| Source texts of formatted documents |

══════════

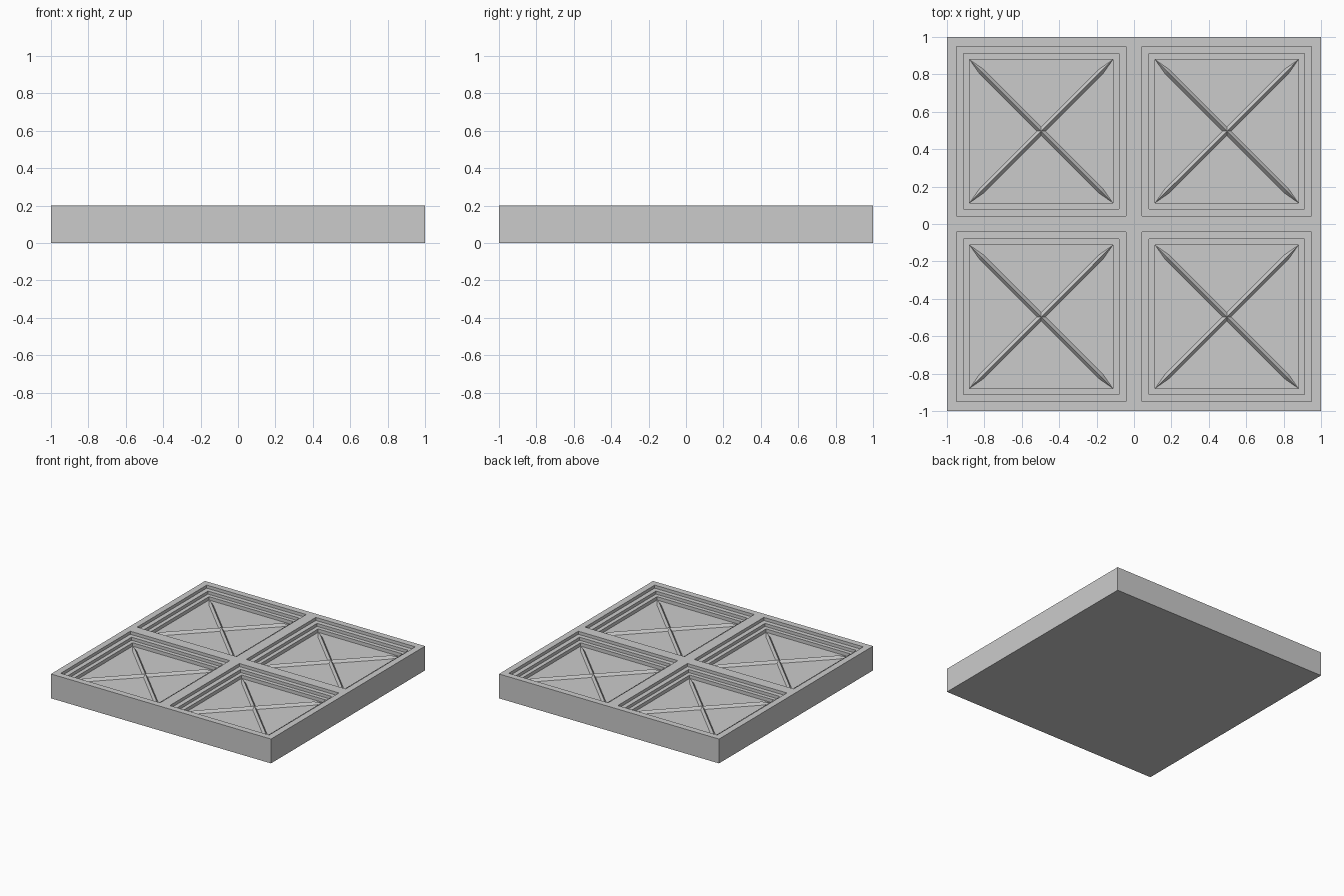
import bpy, bmesh, math

if "Cube" in bpy.data.objects:
    bpy.data.objects.remove(bpy.data.objects["Cube"])

C = 0.496                              # panel centre offset
RINGS = [(0.452, 0.20), (0.452, 0.175), (0.415, 0.175), (0.415, 0.15),
         (0.383, 0.15), (0.383, 0.122)]  # half size, height of each step edge
FLOOR = RINGS[-1][1]
QUADS = [(sx * C, sy * C) for sx in (-1, 1) for sy in (-1, 1)]


def finish(bm, name):
    bmesh.ops.remove_doubles(bm, verts=bm.verts, dist=1e-5)
    bmesh.ops.recalc_face_normals(bm, faces=bm.faces)
    mesh = bpy.data.meshes.new(name)
    bm.to_mesh(mesh)
    bm.free()
    ob = bpy.data.objects.new(name, mesh)
    bpy.context.collection.objects.link(ob)
    return ob


def face(bm, pts):
    bm.faces.new([bm.verts.new(p) for p in pts])


def square(cx, cy, h, z):
    return [(cx - h, cy - h, z), (cx + h, cy - h, z), (cx + h, cy + h, z), (cx - h, cy + h, z)]


def band(bm, a, b):
    for i in range(4):
        j = (i + 1) % 4
        face(bm, (a[i], a[j], b[j], b[i]))


# Tile: rim grid with four openings, stepped recesses, outer sides and underside
bm = bmesh.new()
H = RINGS[0][0]
g = [-1, -C - H, -C + H, C - H, C + H, 1]
for i in range(5):
    for j in range(5):
        if i % 2 and j % 2:
            continue
        face(bm, [(g[i], g[j], 0.2), (g[i + 1], g[j], 0.2),
                  (g[i + 1], g[j + 1], 0.2), (g[i], g[j + 1], 0.2)])
for cx, cy in QUADS:
    loops = [square(cx, cy, h, z) for h, z in RINGS]
    for a, b in zip(loops, loops[1:]):
        band(bm, a, b)
    face(bm, loops[-1])
for i in range(5):
    for s in (-1, 1):
        a, b = g[i], g[i + 1]
        face(bm, [(a, s, 0), (b, s, 0), (b, s, 0.2), (a, s, 0.2)])
        face(bm, [(s, a, 0), (s, b, 0), (s, b, 0.2), (s, a, 0.2)])
    for j in range(5):
        face(bm, [(g[i], g[j], 0), (g[i], g[j + 1], 0),
                  (g[i + 1], g[j + 1], 0), (g[i + 1], g[j], 0)])
finish(bm, "tile")

# Crossed diagonal ridges with pointed ends in each recess
L, W, TIP, RISE = 0.383 * math.sqrt(2), 0.016, 0.09, 0.022
for n, (cx, cy) in enumerate(QUADS):
    bm = bmesh.new()
    for ang in (math.pi / 4, 3 * math.pi / 4):
        c, s = math.cos(ang), math.sin(ang)

        def P(u, v, z):
            return (cx + u * c - v * s, cy + u * s + v * c, FLOOR + z)

        top = [P(-L + TIP, 0, RISE), P(L - TIP, 0, RISE)]
        ends = [P(-L, 0, 0), P(L, 0, 0)]
        for w in (-W, W):
            low = [P(-L + TIP, w, 0), P(L - TIP, w, 0)]
            face(bm, (low[0], low[1], top[1], top[0]))
            for k in (0, 1):
                face(bm, (ends[k], low[k], top[k]))
        face(bm, (ends[0], P(-L + TIP, -W, 0), P(L - TIP, -W, 0),
                  ends[1], P(L - TIP, W, 0), P(-L + TIP, W, 0)))
    finish(bm, f"cross_ridge_{n + 1}")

══════════

| PROBLEM |
The expected result is every line above containing the string "ends".

| TASK SOLUTION |
# Crossed diagonal ridges with pointed ends in each recess
        ends = [P(-L, 0, 0), P(L, 0, 0)]
                face(bm, (ends[k], low[k], top[k]))
        face(bm, (ends[0], P(-L + TIP, -W, 0), P(L - TIP, -W, 0),
                  ends[1], P(L - TIP, W, 0), P(-L + TIP, W, 0)))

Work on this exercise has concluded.